AHEC - North Carolina Area Health Education Centers Program

About NC AHEC » Health Professions

About NC AHEC

Health Professions

Pharmacy

The NC AHEC Program plays a very active role in the pharmacy profession. It provides educational opportunities for students and professionals, and the AHEC faculty and staff constantly work to meet the Program goal of improving recruitment, retention, and distribution of pharmacy professionals.

NC AHEC pharmacy programs include support for community-based instruction of pharmacy students, pharmacy practitioners, pharmacy technicians, and other health care professionals. Pharmacy student experiential education is achieved through clinical rotations at ambulatory and institutional sites in the NC AHEC regions, where the students learn first-hand about the practice of pharmacy in community settings.

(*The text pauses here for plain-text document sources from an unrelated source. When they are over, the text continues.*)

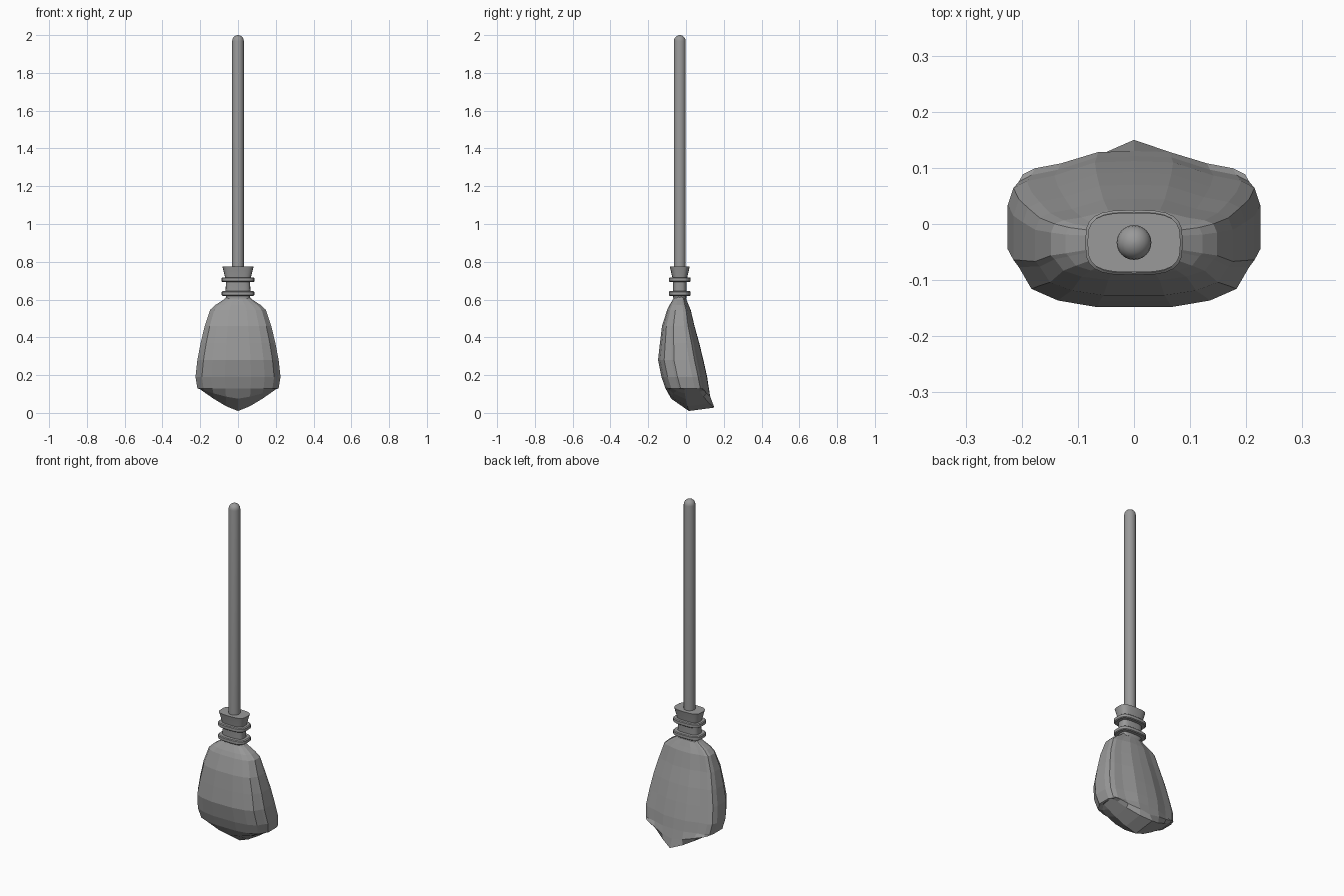
import bpy, bmesh, math

cube = bpy.data.objects.get("Cube")
if cube:
    bpy.data.objects.remove(cube, do_unlink=True)

AXIS_Y = -0.033
grey = bpy.data.materials.new("mid grey")
grey.use_nodes = True
COLOUR = (0.32, 0.32, 0.32, 1)
grey.diffuse_color = COLOUR
grey.node_tree.nodes["Principled BSDF"].inputs["Base Color"].default_value = COLOUR


def finish(bm, name, smooth=False):
    bmesh.ops.recalc_face_normals(bm, faces=bm.faces)
    mesh = bpy.data.meshes.new(name)
    bm.to_mesh(mesh)
    bm.free()
    mesh.materials.append(grey)
    obj = bpy.data.objects.new(name, mesh)
    bpy.context.collection.objects.link(obj)
    if smooth:
        bpy.ops.object.select_all(action='DESELECT')
        obj.select_set(True)
        bpy.context.view_layer.objects.active = obj
        bpy.ops.object.shade_smooth_by_angle(angle=math.radians(35))
    return obj


def loft(bm, rings):
    """Join matching closed loops of points with quads."""
    loops = [[bm.verts.new(p) for p in ring] for ring in rings]
    n = len(loops[0])
    for a, b in zip(loops, loops[1:]):
        for i in range(n):
            j = (i + 1) % n
            bm.faces.new((a[i], a[j], b[j], b[i]))
    return loops


def rounded(z, hx, hy, power=0.62, n=24):
    """A softened rectangle around the handle axis."""
    def soft(v, h):
        return math.copysign(abs(v) ** power, v) * h
    angles = [2 * math.pi * i / n for i in range(n)]
    return [(soft(math.cos(a), hx), AXIS_Y + soft(math.sin(a), hy), z) for a in angles]


def stacked(name, levels, power=0.62):
    bm = bmesh.new()
    loops = loft(bm, [rounded(z, hx, hy, power) for z, hx, hy in levels])
    bm.faces.new(loops[0])
    bm.faces.new(loops[-1])
    return finish(bm, name, True)


# Handle with a domed top
R = 0.031
dome = [(2 - R + R * math.sin(a), R * math.cos(a), R * math.cos(a))
        for a in [math.radians(d) for d in (0, 18, 36, 54, 72, 86)]]
stacked("handle", [(0.6, R, R)] + dome, power=1)

# Flared collar and its two binding rings
stacked("collar", [(0.6, 0.062, 0.034), (0.64, 0.066, 0.036), (0.69, 0.064, 0.036),
                   (0.72, 0.069, 0.04), (0.775, 0.083, 0.053)])
for name, z in (("lower_binding", 0.632), ("upper_binding", 0.705)):
    stacked(name, [(z - 0.012, 0.082, 0.054), (z - 0.008, 0.087, 0.058),
                   (z + 0.008, 0.087, 0.058), (z + 0.012, 0.082, 0.054)])

# Bristle head: columns hold width, front depth and back depth fractions
COLUMNS = [(0, 1, 1), (0.31, 1, 0.98), (0.63, 0.91, 0.77),
           (0.85, 0.75, 0.68), (0.955, 0.45, 0.57), (1, 0.35, 0.3)]
FRONT = [(-u, -f) for u, f, b in COLUMNS[:0:-1]] + [(u, -f) for u, f, b in COLUMNS]
BACK = [(u, b) for u, f, b in COLUMNS[::-1]] + [(-u, b) for u, f, b in COLUMNS[1:]]


def section(z, w, front, back, lift=0.0):
    mid = front * 0.46 + back * 0.54
    ring = []
    for u, v in FRONT + BACK:
        y = mid + (v * (mid - front) if v < 0 else v * (back - mid))
        ring.append((u * w, y, z + lift * abs(u) ** 1.3))
    return ring


def sole_edge():
    """Lowest loop, rising to the sides and pointed at the back."""
    ring = []
    for u, v in FRONT + BACK:
        a = abs(u)
        if v < 0:
            ring.append((u * 0.2, 0.015 - 0.025 * a, 0.01 + 0.115 * a ** 1.3))
        else:
            ring.append((u * 0.205, 0.15 - 0.09 * a, 0.028 + 0.105 * a ** 1.3))
    return ring


levels = [(0.615, 0.06, -0.062, -0.004), (0.6, 0.075, -0.07, 0.002),
          (0.57, 0.122, -0.088, 0.014), (0.545, 0.148, -0.1, 0.025),
          (0.46, 0.176, -0.127, 0.045), (0.37, 0.198, -0.138, 0.07),
          (0.28, 0.215, -0.148, 0.092), (0.19, 0.225, -0.13, 0.112),
          (0.13, 0.215, -0.109, 0.121)]
bm = bmesh.new()
loops = loft(bm, [section(*lv) for lv in levels]
             + [section(0.075, 0.207, -0.078, 0.13, 0.052), sole_edge()])
bm.faces.new(loops[0])
sole = loops[-1]
n = len(sole)
for i in range(n // 2 - 1):
    bm.faces.new((sole[i], sole[i + 1], sole[n - 2 - i], sole[n - 1 - i]))
finish(bm, "bristle_head")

Each of the nine AHECs has one to four pharmacists who hold faculty appointments at UNC-CH or Campbell University Schools of Pharmacy. Overall, the program boasts 22 AHEC pharmacy faculty and over 500 volunteer preceptors who teach pharmacy students from the UNC-CH and Campbell University.

AHEC Pharmacy Programs:

Continuing Pharmacy Education

Continuing pharmacy education is required by legislation as a condition for re-licensure. Increased involvement by practicing pharmacists has had an impact on the demand for accessible, high-quality continuing education. The AHECs have been and will continue to be responsive to the educational needs of practicing pharmacists in their regions. In collaboration with the UNC-CH School of Pharmacy, the AHECs have doubled their CE offerings over the last 10 years. AHEC pharmacy programs will continue to offer a comprehensive selection of educational programs and information services, including curricular offerings, certificate programs, and short-term experiential programs (e.g., mini-residencies).

AHEC Pharmacy Continuing Education: 2012-2013
Programs
93
Attendees
3,493

Pharmacy Education Considerations

The first Doctor of Pharmacy class started in the Fall, 1996, eliminating the Bachelor of Science degree in pharmacy. A portion of each of the baccalaureate classes graduating in 1996, 1997, and 1998 were permitted to enroll in and complete the PharmD Program as a transition to this change.

The transition to the Doctor of Pharmacy degree, with its concomitant doubling the number of clerkships, could not have been accomplished without AHEC student training resources. It also demanded rapid, electronic access to drug therapy information for all clerkship preceptors and their students. Because most preceptors have microcomputers with communications hardware and software, it is possible to link these faculty to an extensive offering of pharmacy information resources through the AHEC Digital Library.

AHEC Pharmacy Education Partners: